- [WORK INSTRUCTIONS] Reproduce, from the lines below, exactly the stretch that begins at the line containing "tan = (P[1]-P[0])*s*s" and ends at the line containing "# centre the body and rest it on the ground", both included.

Stored data:
/---

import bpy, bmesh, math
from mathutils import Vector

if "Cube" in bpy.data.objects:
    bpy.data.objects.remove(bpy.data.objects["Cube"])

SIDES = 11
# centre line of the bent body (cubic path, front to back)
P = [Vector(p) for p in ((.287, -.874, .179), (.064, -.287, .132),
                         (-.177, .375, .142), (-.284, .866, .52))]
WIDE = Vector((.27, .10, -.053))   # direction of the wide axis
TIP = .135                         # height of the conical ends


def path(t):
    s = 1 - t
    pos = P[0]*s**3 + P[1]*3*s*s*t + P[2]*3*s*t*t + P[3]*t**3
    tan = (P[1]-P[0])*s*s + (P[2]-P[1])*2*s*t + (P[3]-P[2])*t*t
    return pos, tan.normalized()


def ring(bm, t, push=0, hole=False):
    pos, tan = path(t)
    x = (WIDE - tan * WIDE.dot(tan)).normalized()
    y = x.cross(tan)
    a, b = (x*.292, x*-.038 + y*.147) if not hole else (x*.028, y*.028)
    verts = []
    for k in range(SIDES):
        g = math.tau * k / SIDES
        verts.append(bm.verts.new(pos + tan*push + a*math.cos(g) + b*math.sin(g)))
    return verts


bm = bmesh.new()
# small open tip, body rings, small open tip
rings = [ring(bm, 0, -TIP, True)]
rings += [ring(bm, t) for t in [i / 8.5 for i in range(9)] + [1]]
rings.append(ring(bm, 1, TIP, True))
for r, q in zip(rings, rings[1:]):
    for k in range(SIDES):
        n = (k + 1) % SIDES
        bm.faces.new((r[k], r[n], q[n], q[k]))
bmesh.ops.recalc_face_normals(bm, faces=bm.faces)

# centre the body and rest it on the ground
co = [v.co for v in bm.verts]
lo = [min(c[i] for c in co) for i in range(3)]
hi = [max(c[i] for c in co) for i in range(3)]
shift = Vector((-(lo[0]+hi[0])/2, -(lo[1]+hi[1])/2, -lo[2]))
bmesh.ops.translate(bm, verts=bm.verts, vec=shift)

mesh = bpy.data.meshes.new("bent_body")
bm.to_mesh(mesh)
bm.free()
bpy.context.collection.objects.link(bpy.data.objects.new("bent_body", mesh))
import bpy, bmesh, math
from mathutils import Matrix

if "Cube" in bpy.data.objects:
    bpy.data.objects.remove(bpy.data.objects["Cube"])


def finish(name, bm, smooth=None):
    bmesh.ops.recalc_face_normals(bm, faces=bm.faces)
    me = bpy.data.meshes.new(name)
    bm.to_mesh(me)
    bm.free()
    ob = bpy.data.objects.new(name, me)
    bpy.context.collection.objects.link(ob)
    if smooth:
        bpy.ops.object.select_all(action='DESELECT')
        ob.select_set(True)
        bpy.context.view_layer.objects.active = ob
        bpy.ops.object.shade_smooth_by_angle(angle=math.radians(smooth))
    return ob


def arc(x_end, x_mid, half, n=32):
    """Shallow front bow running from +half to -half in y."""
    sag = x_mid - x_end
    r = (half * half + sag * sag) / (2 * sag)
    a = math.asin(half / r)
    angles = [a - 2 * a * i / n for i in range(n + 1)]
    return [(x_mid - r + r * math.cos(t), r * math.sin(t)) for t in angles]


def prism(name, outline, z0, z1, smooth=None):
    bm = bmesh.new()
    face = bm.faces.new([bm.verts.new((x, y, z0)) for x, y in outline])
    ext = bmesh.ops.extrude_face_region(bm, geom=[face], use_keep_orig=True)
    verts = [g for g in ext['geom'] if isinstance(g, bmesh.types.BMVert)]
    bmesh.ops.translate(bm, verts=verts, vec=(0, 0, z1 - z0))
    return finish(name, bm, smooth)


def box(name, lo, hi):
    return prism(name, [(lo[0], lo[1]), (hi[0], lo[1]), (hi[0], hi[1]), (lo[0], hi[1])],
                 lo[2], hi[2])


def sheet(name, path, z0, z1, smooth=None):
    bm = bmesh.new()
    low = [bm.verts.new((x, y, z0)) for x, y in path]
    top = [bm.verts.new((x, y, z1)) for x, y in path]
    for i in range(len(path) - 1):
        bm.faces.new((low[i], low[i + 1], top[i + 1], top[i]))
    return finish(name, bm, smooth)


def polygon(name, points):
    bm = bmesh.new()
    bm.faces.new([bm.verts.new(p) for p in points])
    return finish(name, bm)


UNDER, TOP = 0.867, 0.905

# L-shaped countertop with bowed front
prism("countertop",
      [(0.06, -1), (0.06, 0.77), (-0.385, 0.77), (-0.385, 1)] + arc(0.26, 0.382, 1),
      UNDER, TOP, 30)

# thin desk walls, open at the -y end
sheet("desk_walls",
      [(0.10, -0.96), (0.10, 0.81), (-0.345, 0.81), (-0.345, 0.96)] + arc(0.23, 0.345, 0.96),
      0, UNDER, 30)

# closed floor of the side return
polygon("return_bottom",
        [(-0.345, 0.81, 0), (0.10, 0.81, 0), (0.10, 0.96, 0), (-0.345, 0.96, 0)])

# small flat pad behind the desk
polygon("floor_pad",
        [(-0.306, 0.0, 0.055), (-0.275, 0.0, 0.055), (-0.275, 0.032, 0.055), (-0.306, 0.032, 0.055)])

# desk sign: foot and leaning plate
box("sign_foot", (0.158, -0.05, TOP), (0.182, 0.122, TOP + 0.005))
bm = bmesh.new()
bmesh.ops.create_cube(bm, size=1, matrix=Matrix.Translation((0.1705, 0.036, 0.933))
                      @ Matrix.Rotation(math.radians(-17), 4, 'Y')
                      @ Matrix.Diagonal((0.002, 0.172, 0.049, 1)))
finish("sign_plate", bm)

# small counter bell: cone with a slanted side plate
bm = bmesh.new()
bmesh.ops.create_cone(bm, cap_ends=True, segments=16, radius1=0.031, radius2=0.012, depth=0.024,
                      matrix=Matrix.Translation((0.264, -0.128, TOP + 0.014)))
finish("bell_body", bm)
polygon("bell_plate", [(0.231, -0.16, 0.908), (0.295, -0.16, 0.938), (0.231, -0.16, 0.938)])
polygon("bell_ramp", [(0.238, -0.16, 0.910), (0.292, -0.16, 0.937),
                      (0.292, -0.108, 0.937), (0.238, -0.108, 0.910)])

\---

- [RESPONSE AREA]
    tan = (P[1]-P[0])*s*s + (P[2]-P[1])*2*s*t + (P[3]-P[2])*t*t
    return pos, tan.normalized()


def ring(bm, t, push=0, hole=False):
    pos, tan = path(t)
    x = (WIDE - tan * WIDE.dot(tan)).normalized()
    y = x.cross(tan)
    a, b = (x*.292, x*-.038 + y*.147) if not hole else (x*.028, y*.028)
    verts = []
    for k in range(SIDES):
        g = math.tau * k / SIDES
        verts.append(bm.verts.new(pos + tan*push + a*math.cos(g) + b*math.sin(g)))
    return verts


bm = bmesh.new()
# small open tip, body rings, small open tip
rings = [ring(bm, 0, -TIP, True)]
rings += [ring(bm, t) for t in [i / 8.5 for i in range(9)] + [1]]
rings.append(ring(bm, 1, TIP, True))
for r, q in zip(rings, rings[1:]):
    for k in range(SIDES):
        n = (k + 1) % SIDES
        bm.faces.new((r[k], r[n], q[n], q[k]))
bmesh.ops.recalc_face_normals(bm, faces=bm.faces)

# centre the body and rest it on the ground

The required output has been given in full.